*** ENTRIES PROVIDED ***

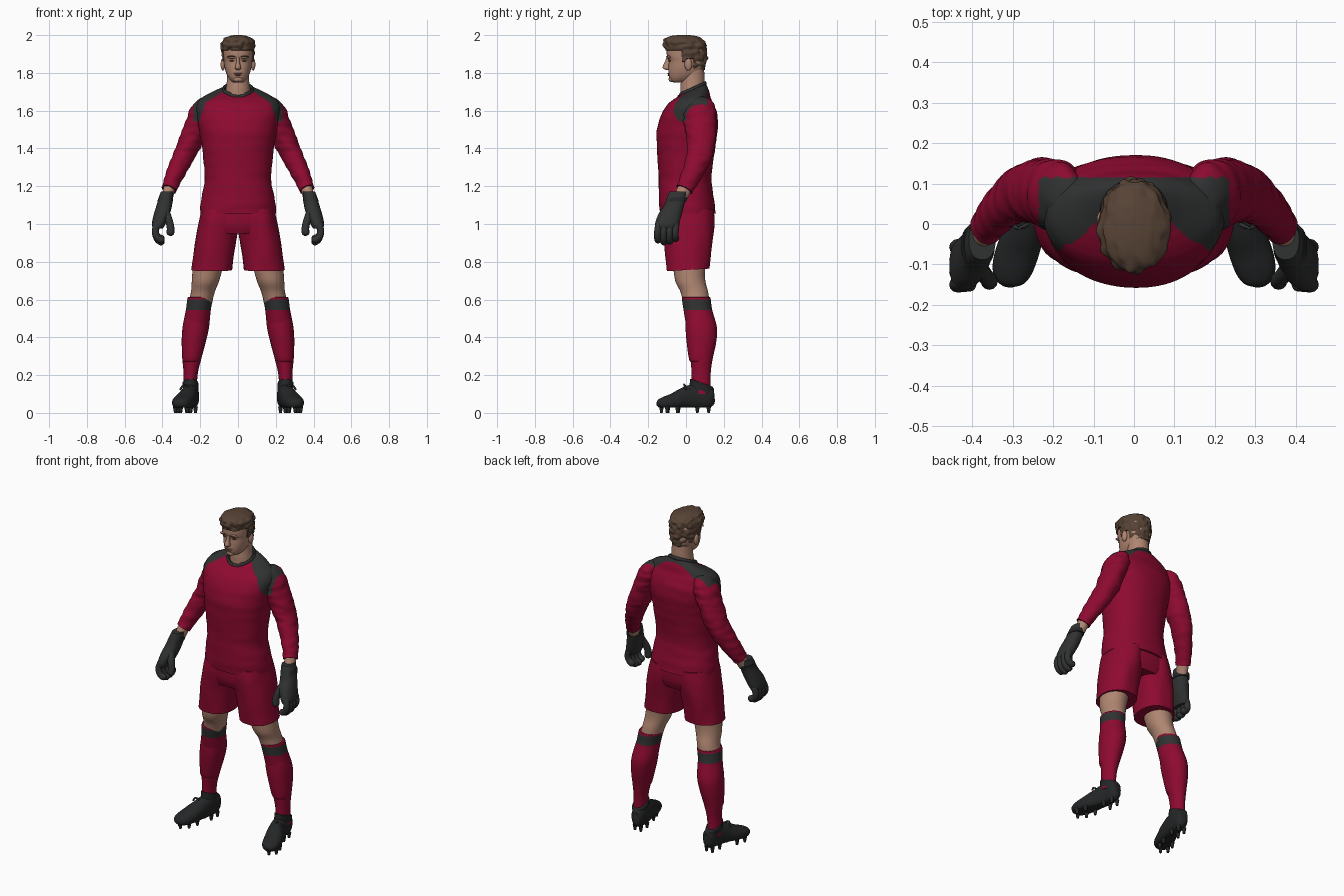
import bpy, bmesh, math
from mathutils import Vector, noise


def material(name, r, g, b):
    m = bpy.data.materials.new(name)
    m.diffuse_color = (r, g, b, 1)
    return m


RED = material("crimson cloth", 0.27, 0.003, 0.03)
DARK = material("charcoal cloth", 0.03, 0.031, 0.031)
BLACK = material("black leather", 0.018, 0.019, 0.02)
SKIN = material("skin", 0.43, 0.235, 0.165)
LIP = material("lips", 0.27, 0.12, 0.085)
HAIR = material("brown hair", 0.095, 0.056, 0.036)


def finish(name, bm, mats, rule=None, mirror=False, angle=45):
    bmesh.ops.recalc_face_normals(bm, faces=bm.faces)
    for f in bm.faces:
        f.smooth = True
        if rule:
            f.material_index = rule(f.calc_center_median())
    me = bpy.data.meshes.new(name)
    bm.to_mesh(me)
    bm.free()
    for m in mats:
        me.materials.append(m)
    me.set_sharp_from_angle(angle=math.radians(angle))
    ob = bpy.data.objects.new(name, me)
    bpy.context.collection.objects.link(ob)
    if mirror:
        ob.modifiers.new("Mirror", 'MIRROR')
    return ob


def resample(secs, sub):
    """Smooth spline through the sections (x, y, z, width, depth, tilt)."""
    s = [tuple(q) + (0,) * (6 - len(q)) for q in secs]
    s = [s[0]] + s + [s[-1]]
    out = []
    for i in range(1, len(s) - 2):
        for j in range(sub):
            t = j / sub
            out.append([0.5 * (2 * b + (c - a) * t + (2 * a - 5 * b + 4 * c - d) * t * t
                               + (3 * b - a - 3 * c + d) * t ** 3)
                        for a, b, c, d in zip(*s[i - 1:i + 3])])
    return out + [list(s[-1])]


def loft(name, secs, mats, rule=None, n=32, sub=5, along=False, power=2.0,
         wrinkle=0.0, freq=(9, 9, 30), move=None, mirror=False, angle=45):
    """Skin of elliptical rings, level or square to the path."""
    rings = resample(secs, sub)
    bm = bmesh.new()
    grid = []
    for i, (x, y, z, rx, ry, k) in enumerate(rings):
        c = Vector((x, y, z))
        a, b = Vector((1, 0, 0)), Vector((0, 1, k))
        if along:
            t = Vector(rings[min(i + 1, len(rings) - 1)][:3]) - Vector(rings[max(i - 1, 0)][:3])
            t.normalize()
            a = (a - t * a.dot(t)).normalized()
            b = t.cross(a)
        row = []
        for j in range(n):
            w = 2 * math.pi * j / n
            cw, sw = math.cos(w), math.sin(w)
            u = math.copysign(abs(cw) ** (2 / power), cw)
            v = math.copysign(abs(sw) ** (2 / power), sw)
            d = a * (rx * u) + b * (ry * v)
            if wrinkle:
                p = c + d
                d *= 1 + wrinkle * noise.noise(Vector([q * f for q, f in zip(p, freq)]))
            p = c + d
            row.append(bm.verts.new(move(p) if move else p))
        grid.append(row)
    for r0, r1 in zip(grid, grid[1:]):
        for j in range(n):
            bm.faces.new((r0[j], r0[(j + 1) % n], r1[(j + 1) % n], r1[j]))
    bm.faces.new(grid[0])
    bm.faces.new(grid[-1])
    return finish(name, bm, mats, rule, mirror, angle)


def tube(name, pts, r, mat, mirror=True):
    """Round-ended tube."""
    p = [Vector(q) for q in pts]
    a, b = (p[0] - p[1]).normalized() * r * 0.6, (p[-1] - p[-2]).normalized() * r * 0.6
    secs = [(*(p[0] + a), r * 0.4, r * 0.4)] + [(*q, r, r) for q in p] + [(*(p[-1] + b), r * 0.4, r * 0.4)]
    return loft(name, secs, [mat], n=12, sub=4, along=True, mirror=mirror, angle=70)


def blob(name, loc, size, mat, mirror=False):
    bm = bmesh.new()
    bmesh.ops.create_uvsphere(bm, u_segments=16, v_segments=10, radius=1)
    for v in bm.verts:
        v.co = Vector([c * s + l for c, s, l in zip(v.co, size, loc)])
    return finish(name, bm, [mat], mirror=mirror)


def span(z, front, back, rx):
    return (0, (front + back) / 2, z, rx, (back - front) / 2)


# Shirt: dark yoke over the shoulders, on body and sleeves alike
def yoke(p):
    ax = abs(p.x)
    if ax > 0.235 or p.y > 0.115 or p.z < 1.54:
        return 0
    if p.y > 0.03:
        return int(p.z > 1.6)
    edge = 1.715 - 0.65 * (ax - 0.06) if ax < 0.17 else 1.643 - 2.7 * (ax - 0.17)
    return int(p.z > edge)


loft("shirt_body", [
    (0, .01, 1.055, .2, .148), (0, .005, 1.1, .198, .147), (0, 0, 1.16, .188, .144),
    (0, -.005, 1.25, .176, .14), (0, 0, 1.4, .19, .154), (0, .007, 1.5, .205, .161),
    (0, .018, 1.58, .22, .148), (0, .024, 1.63, .22, .124), (0, .03, 1.66, .203, .102, .05),
    (0, .037, 1.688, .155, .085, .2), (0, .034, 1.704, .105, .075, .4), (0, .032, 1.71, .078, .068, .45)],
    [RED, DARK], yoke, n=128, sub=8, power=2.25, wrinkle=.018, freq=(7, 7, 22))
loft("shirt_sleeve", [
    (.13, .06, 1.635, .03, .05), (.165, .065, 1.62, .056, .078), (.19, .07, 1.585, .066, .088),
    (.217, .075, 1.525, .063, .084), (.255, .08, 1.43, .062, .074), (.295, .065, 1.345, .055, .065),
    (.335, .03, 1.26, .047, .055), (.366, -.01, 1.183, .039, .045)],
    [RED, DARK], yoke, n=64, sub=9, along=True, wrinkle=.09, freq=(14, 14, 38), mirror=True)

# Collar band following the neckline
bm = bmesh.new()
N, M = 48, 8
ring = []
for i in range(N):
    w = 2 * math.pi * i / N
    c, s = math.cos(w), math.sin(w)
    base = Vector((.076 * c, .032 + .07 * s, 1.712 + .032 * s - (.008 if s < -.9 else 0)))
    ring.append([bm.verts.new(base + Vector((c, s, 0)) * (.008 * math.cos(2 * math.pi * j / M))
                              + Vector((0, 0, .012 * math.sin(2 * math.pi * j / M)))) for j in range(M)])
for i in range(N):
    for j in range(M):
        k, l = (i + 1) % N, (j + 1) % M
        bm.faces.new((ring[i][j], ring[k][j], ring[k][l], ring[i][l]))
finish("collar", bm, [DARK])

# Shorts
loft("shorts_hips", [(0, .01, .95, .17, .12), (0, .01, 1.0, .203, .136), (0, .01, 1.08, .19, .138)],
     [RED], n=48, power=2.3)
loft("shorts_leg", [
    (.14, .012, .757, .107, .114, .06), (.132, .012, .82, .106, .119), (.119, .012, .9, .109, .127),
    (.107, .011, .97, .108, .135), (.1, .01, 1.03, .102, .138), (.095, .01, 1.08, .095, .134)],
    [RED], n=48, sub=6, power=2.2, wrinkle=.05, freq=(14, 14, 6), mirror=True)

# Legs, socks with dark band, shin guards
loft("leg", [
    (.152, .015, .82, .085, .09), (.165, .018, .74, .077, .082), (.174, .025, .69, .071, .079),
    (.186, .044, .64, .063, .073), (.2, .055, .58, .062, .07)], [SKIN], mirror=True)
loft("sock", [
    (.197, .052, .612, .064, .072), (.2, .054, .605, .068, .076), (.21, .063, .545, .066, .076),
    (.224, .083, .45, .07, .081), (.235, .085, .37, .063, .074), (.245, .082, .28, .049, .058),
    (.251, .08, .2, .037, .05), (.255, .08, .1, .037, .05)],
    [RED, DARK], lambda p: int(.543 < p.z < .6), n=40, sub=10, mirror=True)
loft("shin_guard", [
    (.217, .056, .51, .05, .052), (.22, .058, .5, .061, .059), (.226, .065, .44, .066, .067),
    (.236, .069, .36, .06, .064), (.245, .068, .285, .05, .052), (.246, .07, .27, .042, .044)],
    [RED], mirror=True)


# Boots: uppers flattened underneath, ankle cuffs, laces, studs
def flat_sole(p):
    return Vector((p.x, p.y, max(p.z, .028)))


loft("boot", [
    (.24, .15, .08, .012, .02), (.241, .143, .08, .027, .045), (.244, .12, .083, .038, .06),
    (.25, .06, .088, .042, .068), (.265, -.005, .078, .047, .058), (.285, -.06, .062, .053, .045),
    (.301, -.11, .053, .05, .034), (.31, -.14, .048, .036, .024), (.313, -.154, .045, .012, .01)],
    [BLACK], n=32, along=True, power=2.3, move=flat_sole, mirror=True, angle=60)
loft("boot_cuff", [(.25, .078, .1, .04, .066, -.2), (.251, .082, .14, .041, .062, -.3),
                   (.252, .082, .157, .042, .06, -.36), (.252, .082, .16, .036, .053, -.36)],
     [BLACK], mirror=True)
for i in range(4):
    x, y, z = .258 + i * .007, .018 - i * .025, .142 - i * .012
    tube("lace", [(x - .032, y + .004, z - .017), (x, y - .006, z), (x + .032, y + .004, z - .017)], .005, DARK)
tube("lace_bow", [(.262, .0, .138), (.285, -.01, .15), (.305, .0, .125)], .005, DARK)
for x, y in [(.225, .12), (.265, .12), (.225, .06), (.272, .06), (.25, -.04), (.318, -.045),
             (.268, -.095), (.332, -.1), (.303, -.13)]:
    loft("stud", [(x, y, 0, .007, .007), (x, y, .035, .013, .013)], [BLACK], n=10, sub=1, mirror=True)

# Wrists and gloves
loft("wrist", [(.36, 0, 1.2, .032, .038), (.375, -.03, 1.14, .03, .036)], [SKIN], n=24, along=True, mirror=True)
loft("glove_palm", [
    (.375, -.04, 1.172, .033, .048), (.38, -.048, 1.15, .036, .05), (.39, -.063, 1.1, .041, .053),
    (.404, -.085, 1.05, .042, .062), (.42, -.1, 1.0, .036, .064), (.424, -.104, .975, .026, .056)],
    [DARK], power=2.3, mirror=True)
loft("glove_strap", [(.382, -.046, 1.14, .039, .053), (.386, -.053, 1.118, .042, .055)],
     [BLACK], power=2.3, mirror=True)
for i, tip in enumerate([.012, 0, .004, .02]):
    y = -.15 + i * .031
    tube("glove_finger", [(.428, y * .95, 1.0), (.438, y, .96), (.426, y, .92 + tip * .6),
                          (.402, y + .003, .902 + tip)], .0185, DARK)
tube("glove_thumb", [(.385, -.105, 1.07), (.366, -.13, 1.02), (.357, -.14, .98), (.358, -.142, .95)], .02, DARK)

# Neck and head
loft("neck", [(0, .035, 1.64, .07, .064), (0, .034, 1.71, .064, .064), (0, .036, 1.76, .059, .063),
              (0, .035, 1.83, .058, .06)], [SKIN])
loft("head", [
    span(1.75, -.068, .0, .022), span(1.757, -.08, .02, .036), span(1.775, -.089, .05, .051),
    span(1.8, -.093, .08, .063), span(1.83, -.093, .095, .071), span(1.862, -.092, .1, .075),
    span(1.888, -.101, .1, .077), span(1.93, -.1, .1, .077), span(1.965, -.08, .085, .062),
    span(1.98, -.04, .05, .03)], [SKIN], n=40, power=2.25)
loft("nose", [(0, -.09, 1.885, .009, .012), (0, -.096, 1.86, .009, .015), (0, -.103, 1.835, .014, .02),
              (0, -.1, 1.822, .016, .02), (0, -.092, 1.815, .009, .01)], [SKIN], n=16)
blob("ear", (.08, .012, 1.845), (.012, .02, .033), SKIN, True)
blob("chin", (0, -.075, 1.767), (.026, .017, .016), SKIN)
blob("brow_ridge", (.03, -.09, 1.884), (.028, .013, .008), SKIN, True)
blob("eyebrow", (.032, -.094, 1.886), (.022, .011, .004), HAIR, True)
blob("eye", (.031, -.085, 1.864), (.013, .007, .004), HAIR, True)
blob("upper_lip", (0, -.09, 1.796), (.025, .008, .004), LIP)
blob("lower_lip", (0, -.089, 1.788), (.02, .009, .004), LIP)


# Hair: shell tucked into the head below the hairline
def hairline(p):
    if p.y < -.025:
        low = 1.918
    elif p.y < .008:
        low = 1.86
    elif p.y < .035:
        low = 1.875
    else:
        low = 1.81
    if p.z > low:
        return p
    return Vector((p.x * .75, .01 + (p.y - .01) * .75, p.z))


loft("hair", [
    span(1.795, -.08, .09, .058), span(1.84, -.1, .103, .077), span(1.88, -.105, .109, .084),
    span(1.92, -.11, .109, .087), span(1.955, -.12, .104, .088), span(1.98, -.112, .084, .075),
    span(1.994, -.085, .055, .05), span(2.0, -.045, .02, .02)],
    [HAIR], n=80, sub=8, wrinkle=.12, freq=(45, 28, 45), move=hairline, angle=50)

*** End of ENTRIES PROVIDED ***

§ WORK ORDER
Count the lines above in which the string "along" occurs, and write the number with no other text.

§ SOLUTION FOR THIS TASK
6